By Julie LaVan, Esq. & Michael Kondrla, Esq., LaVan Law June 5, 2015
In an improving economy, industrial property can change hands frequently. In a declining one, industrial property owners may be forced to wind up operations and close the facility. If you own or intend to purchase or shut down an industrial facility in New Jersey, pay particular attention to the provisions contained in the state’s Industrial Site Recovery Act.
ISRA is a unique environmental law that requires industrial facility owners and operators to investigate and remediate environmentally impacted media prior to the sale, transfer, or decommissioning of certain types of businesses. The thrust behind the law centers on the assumption that such industrial establishments, typically of the manufacturing variety, discharge, intentionally or not, contaminants during their useful life. Thus, before a sale, transfer, or closure, such property should be cleaned up appropriately. While there are exceptions, ISRA generally governs as follows.
ISRA applies to any individual or entity, corporate or governmental, who owns an industrial establishment, owns the real property of an industrial establishment, or operates an industrial establishment in New Jersey. The law only regulates those facilities listed in ISRA’s Appendix C and as defined by the North American Industry Classification System (NAICS) codes therein. Such industrial
establishments falling under ISRA’s purview include those used for chemical manufacturing, hazardous waste treatment and disposal, and utilities, to name a few. In addition, to qualify as an industrial establishment for purposes of ISRA, the business must have operated in the state on or after December 31, 1983 and use and/or store hazardous substances as defined by the state’s Spill Compensation and Control Act.
As the owner or operator of an industrial establishment, the need to comply with ISRA arises after a triggering event. Triggering events include significant changes in ownership or operation, such as business and property sales, cessation of operations, and leases for 99 years or longer. Examples of transactions not subject to ISRA include corporate reorganization not substantially affecting facility ownership, stock transfers, and easement grants. Similarly, portions of solid or hazardous waste facilities and undeveloped or vacant land are not considered industrial establishments for purposes of ISRA.
If a facility is subject to ISRA, and it does not qualify for any of the waivers or exemptions contained therein, the owner or operation must file a General Information Notice within five (5) days of any triggering event. Once notice is made, the owner or operator must conduct an environmental investigation in compliance with New Jersey’s Technical Requirements for Site Remediation,
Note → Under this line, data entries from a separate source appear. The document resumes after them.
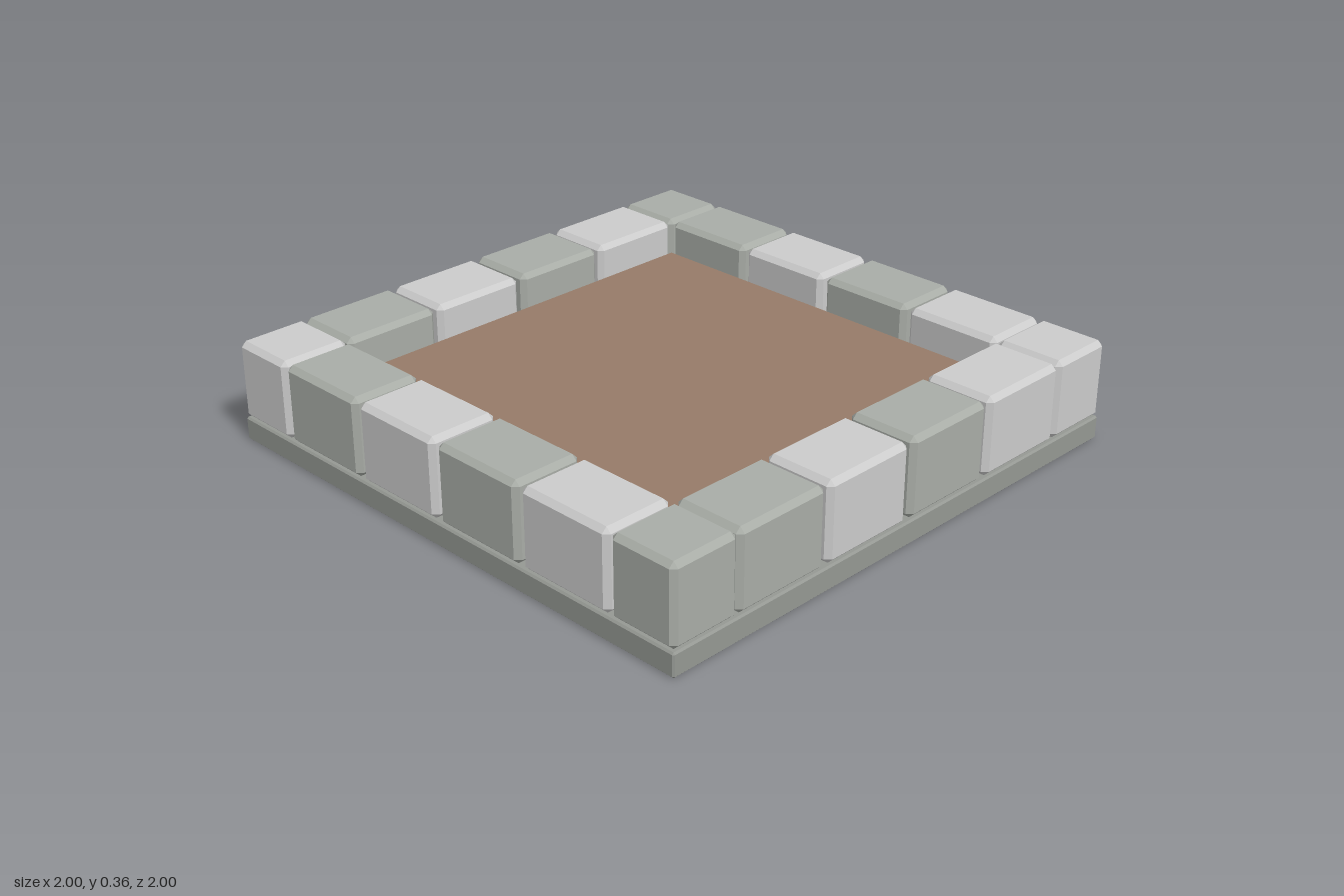
import * as THREE from 'three';
import { ConvexGeometry } from 'three/addons/geometries/ConvexGeometry.js';

const stone = (color) => new THREE.MeshStandardMaterial({ color, flatShading: true });
const LIGHT = stone(0xcccccc);
const DARK = stone(0xa9ada7);
const SLAB = stone(0x959893);
const SOIL = stone(0x967b68);

// Box between two corners with every edge chamfered by c
function chamferBox(name, [x0, y0, z0], [x1, y1, z1], c, material) {
  const half = new THREE.Vector3(x1 - x0, y1 - y0, z1 - z0).multiplyScalar(0.5);
  const points = [];
  for (const sx of [-1, 1]) for (const sy of [-1, 1]) for (const sz of [-1, 1]) {
    for (const axis of ['x', 'y', 'z']) {
      const p = half.clone().subScalar(c);
      p[axis] += c;
      points.push(p.multiply(new THREE.Vector3(sx, sy, sz)));
    }
  }
  const mesh = new THREE.Mesh(new ConvexGeometry(points), material);
  mesh.name = name;
  mesh.position.set((x0 + x1) / 2, (y0 + y1) / 2, (z0 + z1) / 2);
  return mesh;
}

export function createModel() {
  const group = new THREE.Group();
  group.name = 'raisedGardenBed';

  // Base slab and soil fill
  group.add(chamferBox('baseSlab', [-1, 0, -1], [1, 0.083, 1], 0.006, SLAB));
  group.add(chamferBox('soil', [-0.73, 0.07, -0.73], [0.73, 0.25, 0.73], 0.01, SOIL));

  // Stone spans along one side: corner, four blocks, corner
  const spans = [[-1, -0.75], [-0.742, -0.382], [-0.366, -0.009],
    [0.009, 0.366], [0.382, 0.742], [0.75, 1]];
  const bottom = 0.083, top = 0.36, inner = 0.745, chamfer = 0.018;
  const addStone = (name, xs, zs, dark) => group.add(chamferBox(name,
    [xs[0], bottom, zs[0]], [xs[1], top, zs[1]], chamfer, dark ? DARK : LIGHT));

  // Front and back rows include the corner stones (D = dark, L = light)
  const rows = [
    { name: 'frontStone', zs: [inner, 1], tones: 'LDLDLD' },
    { name: 'backStone', zs: [-1, -inner], tones: 'DDLDLL' },
  ];
  for (const { name, zs, tones } of rows) {
    spans.forEach((xs, i) => addStone(name + (i + 1), xs, zs, tones[i] === 'D'));
  }

  // Left and right rows fill in between the corners
  for (const [name, xs] of [['leftStone', [inner, 1]], ['rightStone', [-1, -inner]]]) {
    spans.slice(1, 5).forEach((zs, i) => addStone(name + (i + 1), xs, zs, i % 2 === 1));
  }
  return group;
}
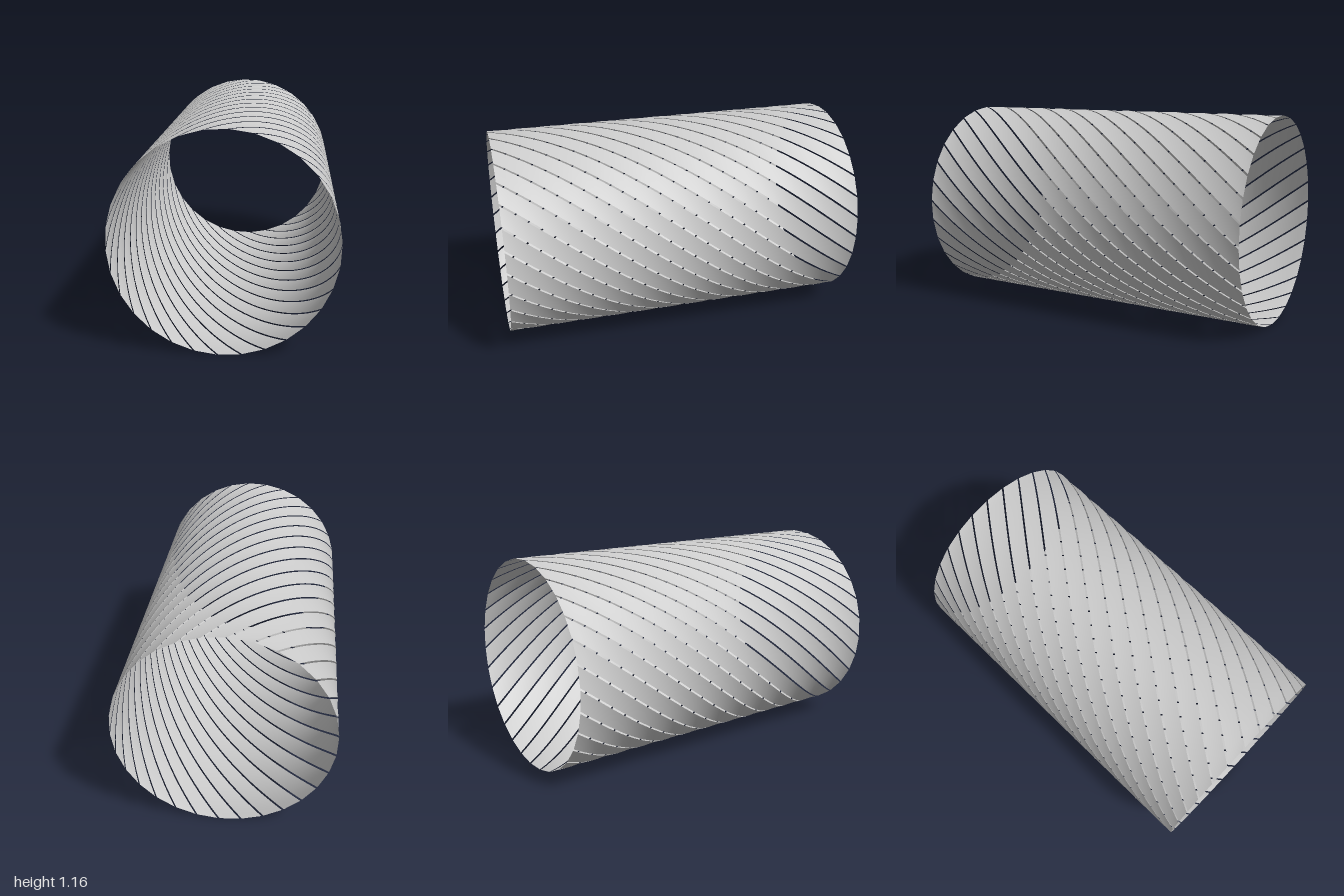
import * as THREE from 'three';

const RADIUS = 0.58, LENGTH = 2, STRIPS = 30;
const TWIST = THREE.MathUtils.degToRad(150); // turn of each strip from back to front
const FILL = 0.9;                            // share of the pitch covered by a strip

// One thin strip winding round the z axis, its edges parallel helices
function helicalStrip() {
  const width = (Math.PI * 2 / STRIPS) * FILL;
  const geometry = new THREE.PlaneGeometry(1, LENGTH, 1, 36);
  const pos = geometry.attributes.position;
  for (let i = 0; i < pos.count; i++) {
    const z = -pos.getY(i);
    const angle = Math.PI / 2 - pos.getX(i) * width + TWIST * z / LENGTH;
    pos.setXYZ(i, RADIUS * Math.cos(angle), RADIUS * Math.sin(angle), z);
  }
  geometry.computeVertexNormals();
  return geometry;
}

export function createModel() {
  const model = new THREE.Group();
  model.name = 'slottedTube';
  const material = new THREE.MeshStandardMaterial({ color: 0xcccccc, side: THREE.DoubleSide });
  const geometry = helicalStrip();

  // Identical strips around the tube, separated by narrow slots
  for (let i = 0; i < STRIPS; i++) {
    const strip = new THREE.Mesh(geometry, material);
    strip.name = `helicalStrip${i + 1}`;
    strip.position.y = RADIUS;
    strip.rotation.z = (i / STRIPS) * Math.PI * 2;
    model.add(strip);
  }
  return model;
}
found at N.J.A.C. 7:26E. At a minimum, a Preliminary Assessment (PA) must be performed by a Licensed Site Remediation Professional (LSRP) to identify any and all Areas of Concern. It should be noted that the scope of a PA differs materially from the American Society for Testing and Materials’ Phase I standard.
As such, if the PA discovers Areas of Concern, a subsequent Site Investigation shall be performed. The Site Investigation will explore the contaminants and determine if such exceed the current remediation standards contained in N.J.A.C. 7:26C. If contaminant levels exceed current standards, a Remedial Action Workplan (RAW) shall be proposed. The LSRP will oversee all remedial investigations and shall deliver a Response Action Outcome (RAO) once the property is deemed to be remediated to current state standards. For establishments undergoing a sale or transfer, an owner or operator must obtain an RAO, or a LSRPcertified RAW, before the transaction. For properties shutting down, an owner or operator must notify NJDEP after closing and submit a RAO or LSRP-certified RAW thereafter.
ISRA does however, allow an owner or operator to transfer ownership without an RAO or RAW in limited circumstances. An owner or operator may submit a remediation certification pursuant to N.J.A.C. 7:26B-3.3(c) instead of a RAO, or the Department can approve a regulated underground storage tank or remediation in progress waiver or a de minimis quality exemption. It should be stressed that both an owner and/or operator are strictly liable, without regard to fault, for compliance with ISRA. An
owner or operator’s failure to comply with ISRA allows a potential purchaser to rescind the sale and recover damages. Thus, it is of great importance, whether you are looking to buy, sell, or shutter an industrial establishment in New Jersey, to contact an attorney experienced in ISRA. The cost of doing business is great, but the cost of non-compliance is even greater.
For more information, please contact:
Julie LaVan, Esq.
New Jersey Office
11 E. Main Street
Moorestown, New Jersey 08057
Michael Kondrla, Esq.
1515 Market Street – Suite 1200
Philadelphia, PA 19102